Repeat the entries below exactly and in full.
****************************************
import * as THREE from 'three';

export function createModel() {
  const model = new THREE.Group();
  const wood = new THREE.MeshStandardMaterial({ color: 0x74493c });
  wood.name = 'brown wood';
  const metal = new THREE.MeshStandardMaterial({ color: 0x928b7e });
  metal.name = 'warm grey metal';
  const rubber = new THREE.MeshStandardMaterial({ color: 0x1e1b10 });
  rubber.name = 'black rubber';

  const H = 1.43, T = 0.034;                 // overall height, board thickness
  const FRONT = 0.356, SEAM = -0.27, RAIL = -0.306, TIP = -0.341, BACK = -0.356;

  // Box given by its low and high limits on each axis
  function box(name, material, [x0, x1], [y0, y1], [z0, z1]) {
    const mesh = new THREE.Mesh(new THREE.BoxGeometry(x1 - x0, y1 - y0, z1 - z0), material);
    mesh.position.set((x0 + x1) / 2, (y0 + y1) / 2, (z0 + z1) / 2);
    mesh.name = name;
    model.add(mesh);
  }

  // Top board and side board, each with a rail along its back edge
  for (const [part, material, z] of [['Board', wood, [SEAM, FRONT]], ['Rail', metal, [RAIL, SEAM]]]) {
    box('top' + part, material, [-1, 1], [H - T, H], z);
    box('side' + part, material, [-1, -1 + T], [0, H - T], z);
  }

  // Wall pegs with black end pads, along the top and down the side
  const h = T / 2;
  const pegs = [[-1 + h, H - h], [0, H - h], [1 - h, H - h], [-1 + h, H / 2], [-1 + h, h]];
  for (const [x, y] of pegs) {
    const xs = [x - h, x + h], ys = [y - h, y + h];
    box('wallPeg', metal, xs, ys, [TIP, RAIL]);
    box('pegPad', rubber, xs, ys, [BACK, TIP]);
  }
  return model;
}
****************************************
## [Exercise result]
import * as THREE from 'three';

export function createModel() {
  const model = new THREE.Group();
  const wood = new THREE.MeshStandardMaterial({ color: 0x74493c });
  wood.name = 'brown wood';
  const metal = new THREE.MeshStandardMaterial({ color: 0x928b7e });
  metal.name = 'warm grey metal';
  const rubber = new THREE.MeshStandardMaterial({ color: 0x1e1b10 });
  rubber.name = 'black rubber';

  const H = 1.43, T = 0.034;                 // overall height, board thickness
  const FRONT = 0.356, SEAM = -0.27, RAIL = -0.306, TIP = -0.341, BACK = -0.356;

  // Box given by its low and high limits on each axis
  function box(name, material, [x0, x1], [y0, y1], [z0, z1]) {
    const mesh = new THREE.Mesh(new THREE.BoxGeometry(x1 - x0, y1 - y0, z1 - z0), material);
    mesh.position.set((x0 + x1) / 2, (y0 + y1) / 2, (z0 + z1) / 2);
    mesh.name = name;
    model.add(mesh);
  }

  // Top board and side board, each with a rail along its back edge
  for (const [part, material, z] of [['Board', wood, [SEAM, FRONT]], ['Rail', metal, [RAIL, SEAM]]]) {
    box('top' + part, material, [-1, 1], [H - T, H], z);
    box('side' + part, material, [-1, -1 + T], [0, H - T], z);
  }

  // Wall pegs with black end pads, along the top and down the side
  const h = T / 2;
  const pegs = [[-1 + h, H - h], [0, H - h], [1 - h, H - h], [-1 + h, H / 2], [-1 + h, h]];
  for (const [x, y] of pegs) {
    const xs = [x - h, x + h], ys = [y - h, y + h];
    box('wallPeg', metal, xs, ys, [TIP, RAIL]);
    box('pegPad', rubber, xs, ys, [BACK, TIP]);
  }
  return model;
}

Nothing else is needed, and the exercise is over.